*** Begin section ***
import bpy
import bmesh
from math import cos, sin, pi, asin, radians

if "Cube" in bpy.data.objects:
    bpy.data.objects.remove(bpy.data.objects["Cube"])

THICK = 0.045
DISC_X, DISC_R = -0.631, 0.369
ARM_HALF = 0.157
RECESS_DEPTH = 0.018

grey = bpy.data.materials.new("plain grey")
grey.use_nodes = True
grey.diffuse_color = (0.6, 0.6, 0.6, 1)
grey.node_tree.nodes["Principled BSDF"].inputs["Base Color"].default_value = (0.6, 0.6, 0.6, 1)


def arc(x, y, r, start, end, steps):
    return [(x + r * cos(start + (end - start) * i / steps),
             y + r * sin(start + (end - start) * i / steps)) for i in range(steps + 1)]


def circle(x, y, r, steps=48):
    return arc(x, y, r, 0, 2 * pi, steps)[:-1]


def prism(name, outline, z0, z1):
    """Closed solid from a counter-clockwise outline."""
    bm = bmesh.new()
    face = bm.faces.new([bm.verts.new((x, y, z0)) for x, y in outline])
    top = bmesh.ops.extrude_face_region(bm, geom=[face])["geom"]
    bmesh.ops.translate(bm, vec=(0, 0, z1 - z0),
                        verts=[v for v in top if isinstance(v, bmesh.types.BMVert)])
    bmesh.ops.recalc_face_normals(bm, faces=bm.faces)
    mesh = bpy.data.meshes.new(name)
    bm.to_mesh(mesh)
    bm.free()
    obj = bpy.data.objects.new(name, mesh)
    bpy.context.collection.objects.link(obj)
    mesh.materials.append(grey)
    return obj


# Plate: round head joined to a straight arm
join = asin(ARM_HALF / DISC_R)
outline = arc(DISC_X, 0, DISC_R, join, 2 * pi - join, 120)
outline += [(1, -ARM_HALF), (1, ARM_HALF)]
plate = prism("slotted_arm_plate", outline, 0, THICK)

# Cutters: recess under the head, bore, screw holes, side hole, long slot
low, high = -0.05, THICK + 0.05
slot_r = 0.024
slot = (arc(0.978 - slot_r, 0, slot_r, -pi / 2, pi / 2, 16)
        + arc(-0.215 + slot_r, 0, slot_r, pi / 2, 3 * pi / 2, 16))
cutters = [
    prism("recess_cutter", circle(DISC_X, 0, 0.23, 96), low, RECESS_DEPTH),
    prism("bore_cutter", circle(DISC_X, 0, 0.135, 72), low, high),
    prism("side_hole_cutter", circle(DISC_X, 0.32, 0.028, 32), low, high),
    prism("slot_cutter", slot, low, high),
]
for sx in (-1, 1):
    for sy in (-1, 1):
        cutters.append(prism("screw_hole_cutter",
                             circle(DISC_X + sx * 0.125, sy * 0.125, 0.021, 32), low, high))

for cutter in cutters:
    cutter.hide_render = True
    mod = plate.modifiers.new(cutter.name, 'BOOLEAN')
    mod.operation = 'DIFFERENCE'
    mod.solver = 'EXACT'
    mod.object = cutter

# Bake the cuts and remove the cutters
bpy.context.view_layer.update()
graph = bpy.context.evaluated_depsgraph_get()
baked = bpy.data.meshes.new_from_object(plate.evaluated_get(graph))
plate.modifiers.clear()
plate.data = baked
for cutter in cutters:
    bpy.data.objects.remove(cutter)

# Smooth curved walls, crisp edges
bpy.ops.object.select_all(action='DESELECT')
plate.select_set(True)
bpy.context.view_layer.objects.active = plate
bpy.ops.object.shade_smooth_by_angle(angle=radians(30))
*** End section ***
*** Begin section ***
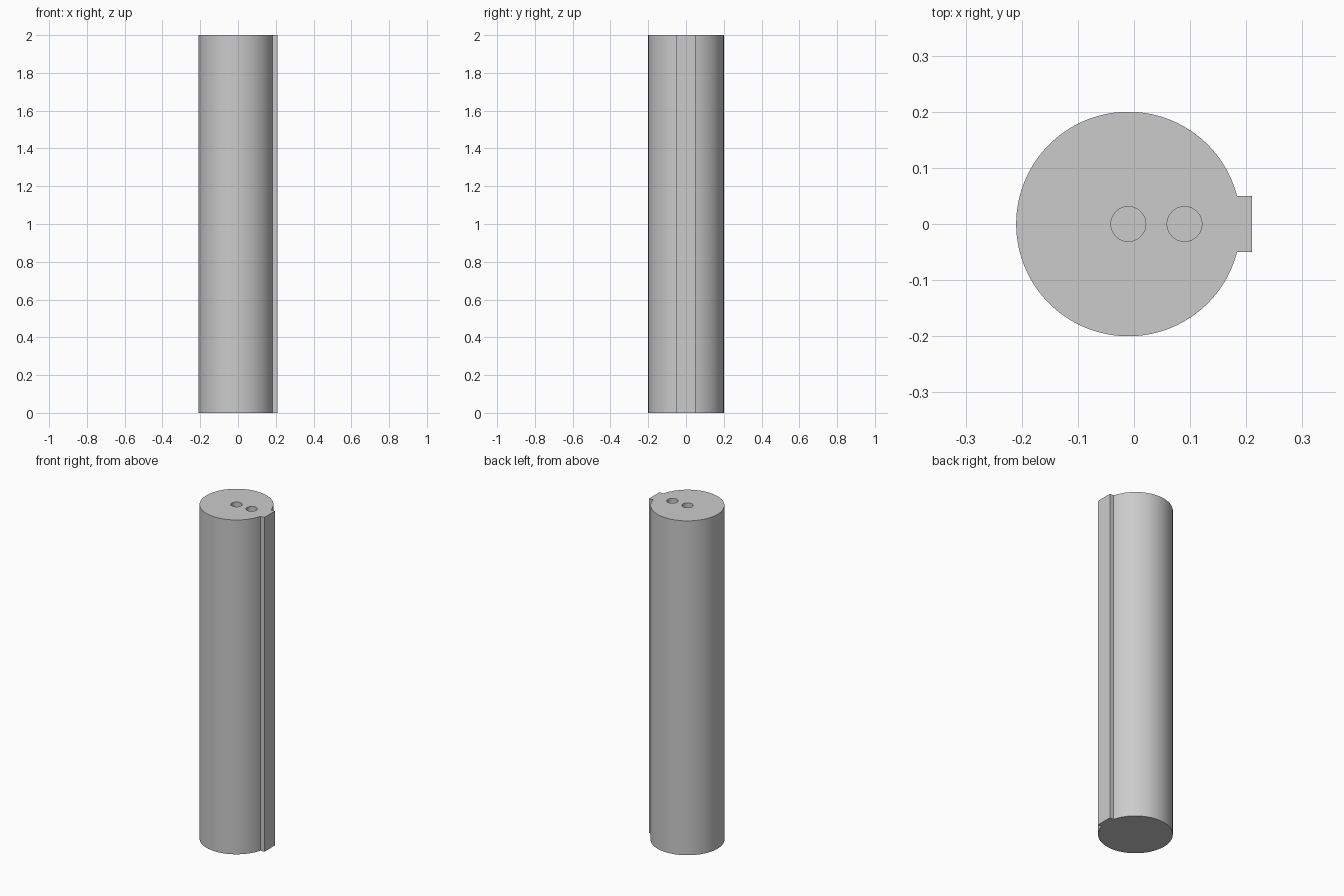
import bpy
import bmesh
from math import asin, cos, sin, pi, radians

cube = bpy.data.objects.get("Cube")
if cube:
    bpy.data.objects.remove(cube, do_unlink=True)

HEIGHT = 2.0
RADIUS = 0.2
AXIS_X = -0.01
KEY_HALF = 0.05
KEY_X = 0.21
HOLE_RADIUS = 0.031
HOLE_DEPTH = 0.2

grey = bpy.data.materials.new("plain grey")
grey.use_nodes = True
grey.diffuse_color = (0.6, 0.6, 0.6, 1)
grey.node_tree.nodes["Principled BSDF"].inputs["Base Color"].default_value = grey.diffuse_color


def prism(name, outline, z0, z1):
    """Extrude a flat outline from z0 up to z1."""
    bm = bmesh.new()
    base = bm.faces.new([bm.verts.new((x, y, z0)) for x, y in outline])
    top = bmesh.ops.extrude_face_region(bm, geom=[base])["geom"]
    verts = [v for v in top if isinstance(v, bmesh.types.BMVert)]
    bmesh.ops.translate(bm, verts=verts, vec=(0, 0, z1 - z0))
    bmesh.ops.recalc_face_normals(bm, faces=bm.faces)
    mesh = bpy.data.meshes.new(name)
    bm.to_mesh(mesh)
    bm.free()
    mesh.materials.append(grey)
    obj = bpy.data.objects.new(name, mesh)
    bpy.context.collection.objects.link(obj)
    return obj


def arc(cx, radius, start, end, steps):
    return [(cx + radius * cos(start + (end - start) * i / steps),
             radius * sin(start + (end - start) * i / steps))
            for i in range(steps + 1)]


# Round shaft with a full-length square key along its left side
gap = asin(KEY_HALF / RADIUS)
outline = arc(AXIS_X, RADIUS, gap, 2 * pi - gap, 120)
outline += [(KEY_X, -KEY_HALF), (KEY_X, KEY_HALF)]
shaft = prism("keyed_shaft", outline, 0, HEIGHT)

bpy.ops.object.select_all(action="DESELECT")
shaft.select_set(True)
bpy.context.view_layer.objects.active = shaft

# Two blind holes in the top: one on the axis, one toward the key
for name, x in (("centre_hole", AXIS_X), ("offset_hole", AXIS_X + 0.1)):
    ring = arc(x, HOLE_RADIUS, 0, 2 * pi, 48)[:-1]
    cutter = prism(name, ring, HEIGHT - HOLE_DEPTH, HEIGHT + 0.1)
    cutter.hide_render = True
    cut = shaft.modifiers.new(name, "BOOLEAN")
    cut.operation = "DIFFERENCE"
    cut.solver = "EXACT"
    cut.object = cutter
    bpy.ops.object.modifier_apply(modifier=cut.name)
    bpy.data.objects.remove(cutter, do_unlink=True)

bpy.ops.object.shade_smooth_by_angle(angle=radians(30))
*** End section ***
About this task:
In the data, how many lines hold the word "modifiers"? State that number alone.

Task response:
3